Purchasing estate planning documents is not like purchasing a pair of socks. Many online services claim that they can help you create your own Last Will and Testament (“Will”) or Trust by asking a few simple questions. Although these programs can generate seemingly useful legal documents, the software does not ask specific questions tailored to your family’s needs. Additionally, what if you misunderstand the question and input an incorrect answer? Any major pitfalls and errors will only be revealed in the future. Usually at the time when you need your documents the most, such as in case of your incapacity or untimely death. One-size-fits-all planning may lead to a future legal disaster which can be irreparable, or at best, very expensive to fix.
2. Unintended Consequences
While you are inputting information into the online legal software, you may misunderstand exactly what the software is asking. Do you know the implications behind selecting the right personal representative (also called Executor) to distribute your estate after you pass away? What is the difference between beneficiaries and heirs? If you create a Living Trust, do you understand how to properly fund the Trust? Accidentally including one piece of inaccurate information could essentially “undo” the entire document. Without an attorney guiding you through the process, you may not get the outcome you think you are getting.
3. Uncle Sam

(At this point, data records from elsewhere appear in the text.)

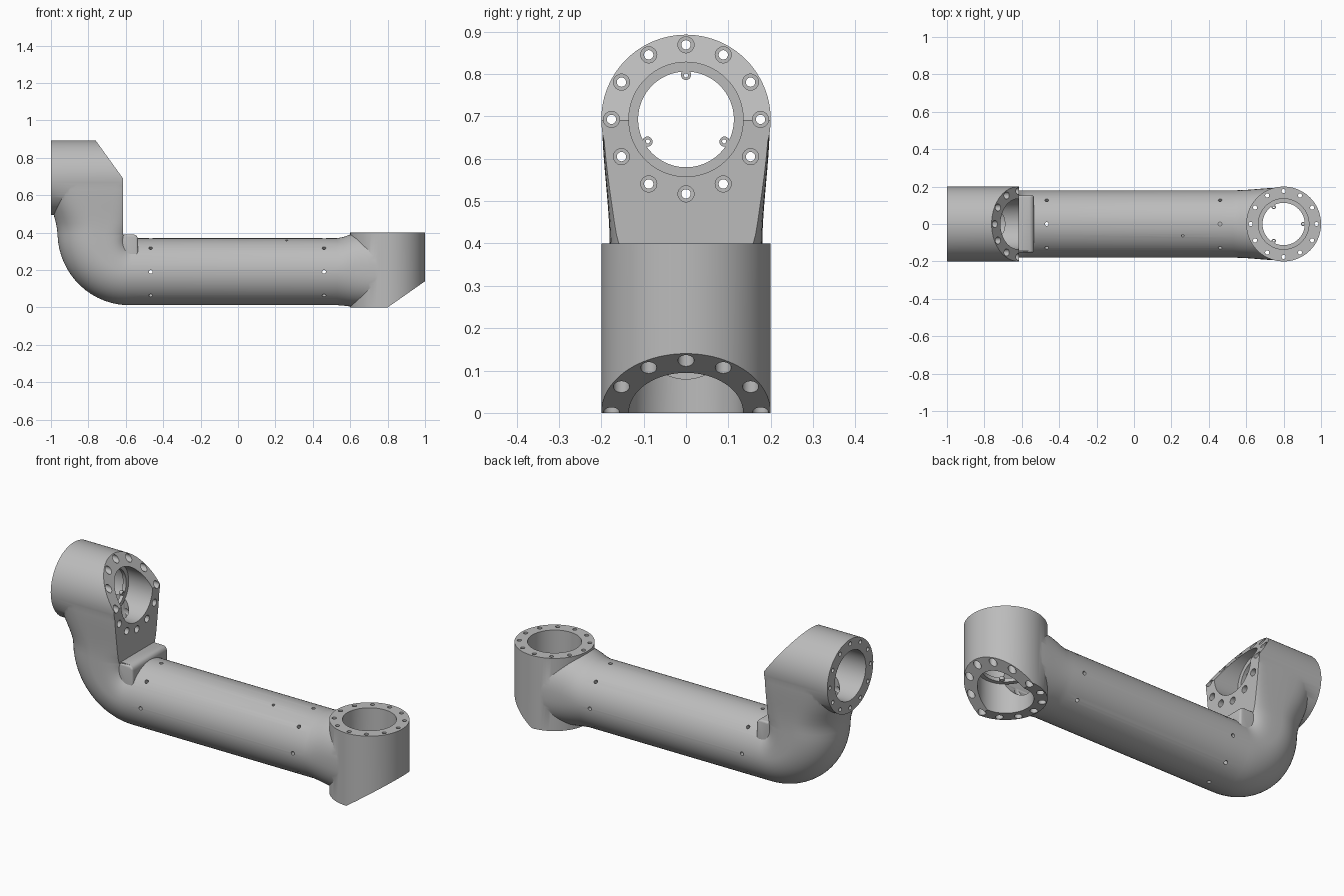
import bpy, bmesh, math
from mathutils import Vector

if "Cube" in bpy.data.objects:
    bpy.data.objects.remove(bpy.data.objects["Cube"])

X, Y, Z = Vector((1, 0, 0)), Vector((0, 1, 0)), Vector((0, 0, 1))

metal = bpy.data.materials.new("cast_grey")
metal.use_nodes = True
grey = (0.5, 0.5, 0.5, 1)
metal.diffuse_color = grey
metal.node_tree.nodes["Principled BSDF"].inputs["Base Color"].default_value = grey


def to_object(name, bm):
    bmesh.ops.recalc_face_normals(bm, faces=bm.faces)
    mesh = bpy.data.meshes.new(name)
    bm.to_mesh(mesh)
    bm.free()
    obj = bpy.data.objects.new(name, mesh)
    obj.data.materials.append(metal)
    bpy.context.collection.objects.link(obj)
    return obj


def cylinders(name, rods, segments=24):
    """One object made of rods, each given as start, end and radius."""
    bm = bmesh.new()
    for start, end, radius in rods:
        span = end - start
        matrix = Z.rotation_difference(span).to_matrix().to_4x4()
        matrix.translation = (start + end) / 2
        bmesh.ops.create_cone(bm, cap_ends=True, segments=segments, radius1=radius,
                              radius2=radius, depth=span.length, matrix=matrix)
    return to_object(name, bm)


def prism(name, profile, half_width):
    """Extrude an x-z profile across y."""
    bm = bmesh.new()
    face = bm.faces.new([bm.verts.new((x, -half_width, z)) for x, z in profile])
    moved = bmesh.ops.extrude_face_region(bm, geom=[face])["geom"]
    bmesh.ops.translate(bm, vec=Y * 2 * half_width,
                        verts=[v for v in moved if isinstance(v, bmesh.types.BMVert)])
    return to_object(name, bm)


def combine(target, tool, operation):
    """Apply a boolean and discard the tool object."""
    mod = target.modifiers.new("cut", "BOOLEAN")
    mod.operation, mod.solver, mod.object = operation, "EXACT", tool
    with bpy.context.temp_override(object=target, active_object=target):
        bpy.ops.object.modifier_apply(modifier=mod.name)
    bpy.data.objects.remove(tool)


def smooth(obj):
    bpy.ops.object.select_all(action="DESELECT")
    obj.select_set(True)
    bpy.context.view_layer.objects.active = obj
    bpy.ops.object.shade_smooth_by_angle(angle=math.radians(30))


def section(origin, out, low, high, width, n_in=2, n_out=2, count=64):
    """Superellipse ring from low to high along out, with separate fullness on each side."""
    points = []
    for i in range(count):
        c, s = math.cos(math.tau * i / count), math.sin(math.tau * i / count)
        power = 2 / (n_out if c > 0 else n_in)
        u = math.copysign(abs(c) ** power, c)
        v = math.copysign(abs(s) ** power, s)
        points.append(origin + out * ((low + high) / 2 + (high - low) / 2 * u) + Y * width * v)
    return points


def mix(a, b, t):
    return a + (b - a) * t


def ease(t):
    return t * t * (3 - 2 * t)


# Arm body: neck, straight tube, elbow and upright leg in one loft
pivot = Vector((-0.57, 0, 0.39))
rings = []
for i in range(9):
    t = i / 8
    flare = ease(min(1, 2.6 * (1 - t)))
    n = mix(2, 2.7, 1 - t)
    rings.append(section(Vector((mix(0.8, 0.53, t), 0, pivot.z)), -Z,
                         mix(0.02, -0.006, flare), mix(0.378, 0.387, flare),
                         mix(0.195, 0.18, ease(t)), n, n))
for i in range(17):
    t = i / 16
    a = t * math.pi / 2
    out = Vector((-math.sin(a), 0, -math.cos(a)))
    rings.append(section(pivot, out, mix(0.02, 0.01, t), mix(0.378, 0.395, t),
                         0.18, mix(2, 4, ease(t))))
for i in range(1, 11):
    t = i / 10
    rings.append(section(Vector((pivot.x, 0, mix(pivot.z, 0.693, t))), -X, 0.005,
                         mix(0.395, 0.427, ease(min(1, 1.7 * t))),
                         mix(0.18, 0.198, ease(t)), mix(4, 10, t), mix(2, 5, t * t)))

bm = bmesh.new()
loops = [[bm.verts.new(p) for p in ring] for ring in rings]
for a, b in zip(loops, loops[1:]):
    for i in range(len(a)):
        bm.faces.new((a[i - 1], a[i], b[i], b[i - 1]))
bm.faces.new(loops[0])
bm.faces.new(loops[-1])
arm = to_object("arm_link", bm)

# Joint housings
combine(arm, cylinders("upper_joint", [(Vector((-1, 0, 0.693)), Vector((-0.59, 0, 0.693)), 0.2)], 96), "UNION")
combine(arm, cylinders("lower_joint", [(Vector((0.8, 0, 0)), Vector((0.8, 0, 0.4)), 0.2)], 96), "UNION")

# Flat inner face and sloping faces of the housings
combine(arm, prism("upper_slope_cutter", [(-0.615, 0.386), (-0.615, 0.69), (-0.77, 0.905),
                                          (-0.77, 1.2), (-0.4, 1.2), (-0.4, 0.386)], 0.5), "DIFFERENCE")
combine(arm, prism("lower_slope_cutter", [(0.8, 0), (1.1, 0.21), (1.1, -0.2), (0.8, -0.2)], 0.5), "DIFFERENCE")

# Rounded stop block in the inner corner of the elbow
block = prism("stop_block", [(-0.65, 0.2), (-0.535, 0.2), (-0.535, 0.375), (-0.55, 0.39), (-0.65, 0.39)], 0.153)
bevel = block.modifiers.new("round", "BEVEL")
bevel.width, bevel.segments = 0.012, 3
with bpy.context.temp_override(object=block, active_object=block):
    bpy.ops.object.modifier_apply(modifier="round")
combine(arm, block, "UNION")

# Hollow inside
combine(arm, cylinders("tube_cavity", [(Vector((-0.72, 0, 0.19)), Vector((0.8, 0, 0.19)), 0.11)], 64), "DIFFERENCE")
combine(arm, cylinders("leg_cavity", [(Vector((-0.8, 0, 0.27)), Vector((-0.8, 0, 0.693)), 0.11)], 64), "DIFFERENCE")

# Bores, bolt circles and inner rings of both joints
joints = (("upper", Vector((-1, 0, 0.693)), X, Z), ("lower", Vector((0.8, 0, 0.4)), -Z, X))
for name, face, axis, out in joints:
    def around(radius, angle, depth):
        return face + axis * depth + (out * math.cos(angle) + Y * math.sin(angle)) * radius

    combine(arm, cylinders("bore", [(face - axis * 0.1, face + axis * 0.5, 0.135)], 96), "DIFFERENCE")
    turns = [math.tau * i / 12 for i in range(12)]
    for start, radius in ((-0.05, 0.011), (0.1, 0.019)):
        combine(arm, cylinders("bolt_holes", [(around(0.176, a, start), around(0.176, a, 0.45), radius)
                                              for a in turns]), "DIFFERENCE")

    ring = cylinders(name + "_inner_ring", [(face + axis * 0.22, face + axis * 0.24, 0.137)], 96)
    combine(ring, cylinders("opening", [(face, face + axis * 0.4, 0.113)], 96), "DIFFERENCE")
    thirds = [math.tau * i / 3 for i in range(3)]
    combine(ring, cylinders("ears", [(around(0.105, a, 0.221), around(0.105, a, 0.239), 0.012)
                                     for a in thirds]), "UNION")
    combine(ring, cylinders("ear_holes", [(around(0.104, a, 0.1), around(0.104, a, 0.3), 0.005)
                                          for a in thirds], 12), "DIFFERENCE")
    smooth(ring)

# Screw holes around the tube ends, and one vent
rods = []
for x in (-0.467, 0.46):
    for i in range(8):
        a = math.tau * i / 8
        spoke = Y * math.cos(a) + Z * math.sin(a)
        centre = Vector((x, 0, 0.19))
        rods.append((centre + spoke * 0.06, centre + spoke * 0.25, 0.01))
rods.append((Vector((0.26, -0.02, 0.24)), Vector((0.26, -0.085, 0.42)), 0.007))
combine(arm, cylinders("screw_holes", rods, 16), "DIFFERENCE")
smooth(arm)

State laws, tax laws, and federal laws all apply to estate planning. What will be the legal implications on your estate and your beneficiaries? Will your beneficiaries inherit assets yet be forced to pay a hefty inheritance tax? Will your surviving spouse have to pay taxes right away or can they make an election quickly that may prevent great financial burden? All these answers will not come from the legal software. Additionally, laws are ever-changing. You run the risk of having an estate plan based on outdated laws. If so, your legal documents may no longer be valid. Only a licensed professional such as an estate planning attorney or accountant can provide you with the most current advice during the planning phase.
4. The Probate Mess
Did you know that having a Will is not going to prevent your family from going through the extremely long and difficult probate process? Probate, or probate administration, is a court process that passes ownership of the decedent’s assets to their family or the beneficiaries listed in their Will. If the decedent had a valid Will (under Florida Law), the Will still needs to be admitted to probate court. If the person passed away with no Will, probate administration is necessary to pass assets to the next of kin. The court process needs to be started in the county listed as the last residence on the decedent’s death certificate. If the surviving family lives out of state, they must find a probate attorney that can handle the matter in the decedent’s county. Oftentimes, if the decedent had a Living Trust, the probate process may be avoided altogether. Only an attorney can explain the benefits of a Trust verses a Will and the ensuing probate process. An online software will not explain all the potential ramifications pertaining to the complex probate process.
Although online shopping can make life more efficient, this is not the case when it comes to estate planning. Only an in-depth conversation with your estate planning attorney will reveal the needs that best suit your family. Contact OC Estate and Elder Law at (954) 251-0332 or firstname.lastname@example.org to learn how a free in-person consultation can help save your family heartache and money in the long run.